14 Deer Test Negative for Chronic Wasting Disease
May 05, 2003
Tom Farrell, 605/745-1130
Superintendent Linda L. Stoll announced today that fourteen deer recently tested negative for Chronic Wasting Disease (CWD) in Wind Cave National Park. These results complete the initial round of testing begun in February for CWD in the park’s deer herd. This testing is part of a three-year study to determine the park’s deer population, density levels, movement patterns, and CWD prevalence rate.
This study involves both mule and white-tailed deer and began in February with the capturing and radio collaring of 27 deer. Since then, researchers and park staff tested an additional 14 animals, collaring 13 of them to reach the study’s goal of 40 collared animals. A PhD student from South Dakota State University (SDSU) will be tracking the animals using radio telemetry over the next several years. Superintendent Stoll said, “We are encouraged by these recent test results and look forward to learning more about our deer herd as the study continues.”

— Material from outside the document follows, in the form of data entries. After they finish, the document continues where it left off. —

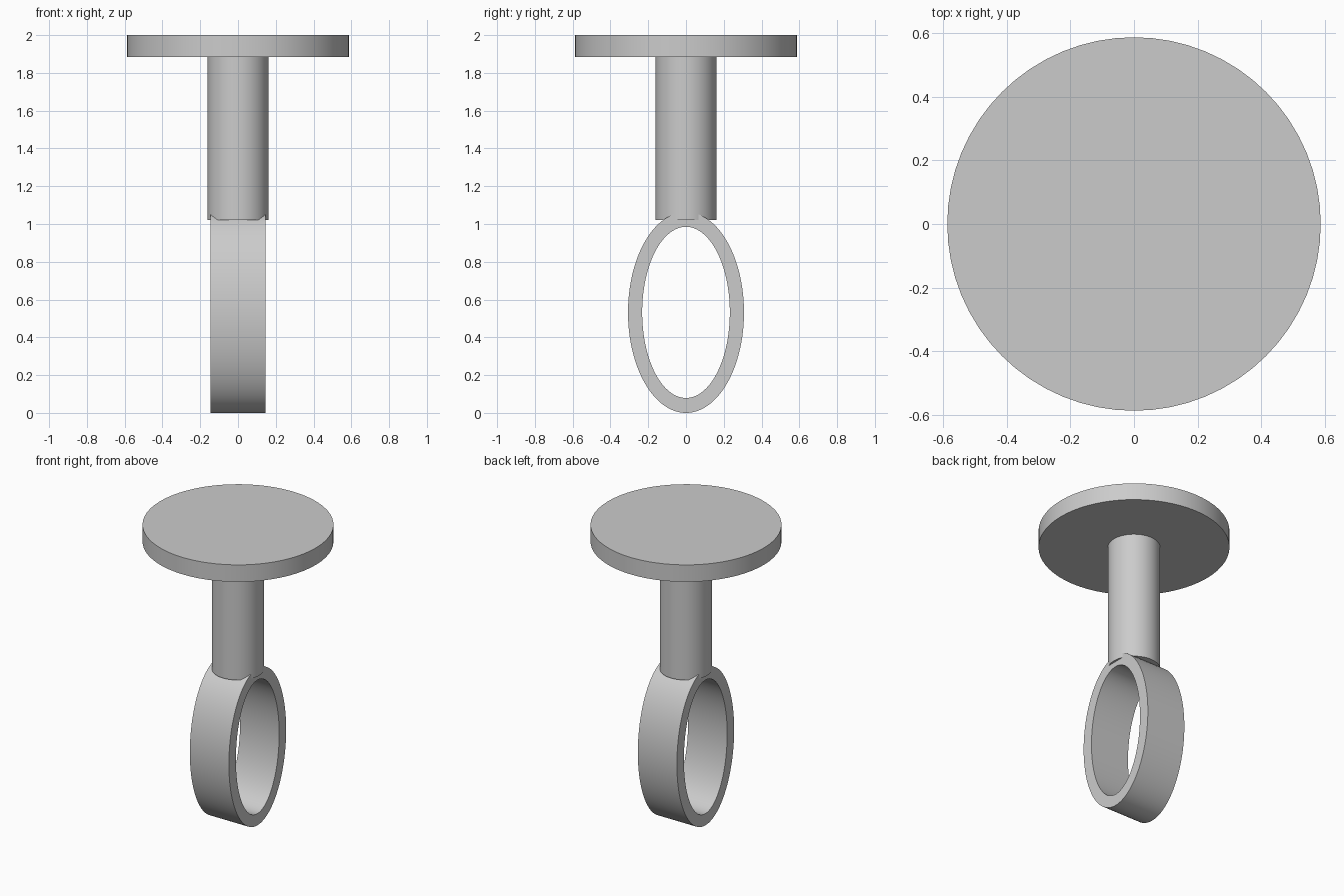
import bpy, bmesh, math

if "Cube" in bpy.data.objects:
    bpy.data.objects.remove(bpy.data.objects["Cube"])


def finish(obj):
    bpy.ops.object.select_all(action='DESELECT')
    obj.select_set(True)
    bpy.context.view_layer.objects.active = obj
    bpy.ops.object.shade_smooth_by_angle(angle=math.radians(30))


def disc(name, radius, z0, z1, sides=64):
    bpy.ops.mesh.primitive_cylinder_add(vertices=sides, radius=radius, depth=z1 - z0,
                                        location=(0, 0, (z0 + z1) / 2))
    obj = bpy.context.object
    obj.name = name
    finish(obj)


def oval_ring(name, outer, inner, width, zc, sides=128):
    # rectangular section swept around an oval in the YZ plane
    bm = bmesh.new()
    section = [(-width / 2, outer), (width / 2, outer), (width / 2, inner), (-width / 2, inner)]
    rings = []
    for i in range(sides):
        a = 2 * math.pi * i / sides
        rings.append([bm.verts.new((x, ry * math.cos(a), zc + rz * math.sin(a)))
                      for x, (ry, rz) in section])
    for i in range(sides):
        p, q = rings[i], rings[(i + 1) % sides]
        for j in range(4):
            k = (j + 1) % 4
            bm.faces.new((p[j], p[k], q[k], q[j]))
    bmesh.ops.recalc_face_normals(bm, faces=bm.faces)
    mesh = bpy.data.meshes.new(name)
    bm.to_mesh(mesh)
    bm.free()
    obj = bpy.data.objects.new(name, mesh)
    bpy.context.collection.objects.link(obj)
    finish(obj)


# round top plate
disc("top_plate", 0.587, 1.885, 2.0)
# stem
disc("stem", 0.161, 1.02, 1.89)
# oval loop
oval_ring("oval_loop", (0.307, 0.532), (0.232, 0.453), 0.293, 0.532)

Since 1998, 42 deer and 4 elk in the park have been tested for CWD. Of those totals, two deer and one elk tested positive for this disease which is similar to mad cow disease and thought to be caused by a “prion” or abnormal protein particle. Clinical symptoms of this fatal disease include loss of body condition and weight, excessive salivation, ataxia, and behavioral changes. How the disease is transmitted is unknown, although at this time there is no evidence CWD can be transmitted to humans.
Did You Know?
Winds caused by changes in barometric pressure are what give Wind Cave its name. These winds have been measured at the cave's walk-in entrance at over 70 mph. The winds at the natural entrance of the cave attracted the attention of Native Americans and early settlers.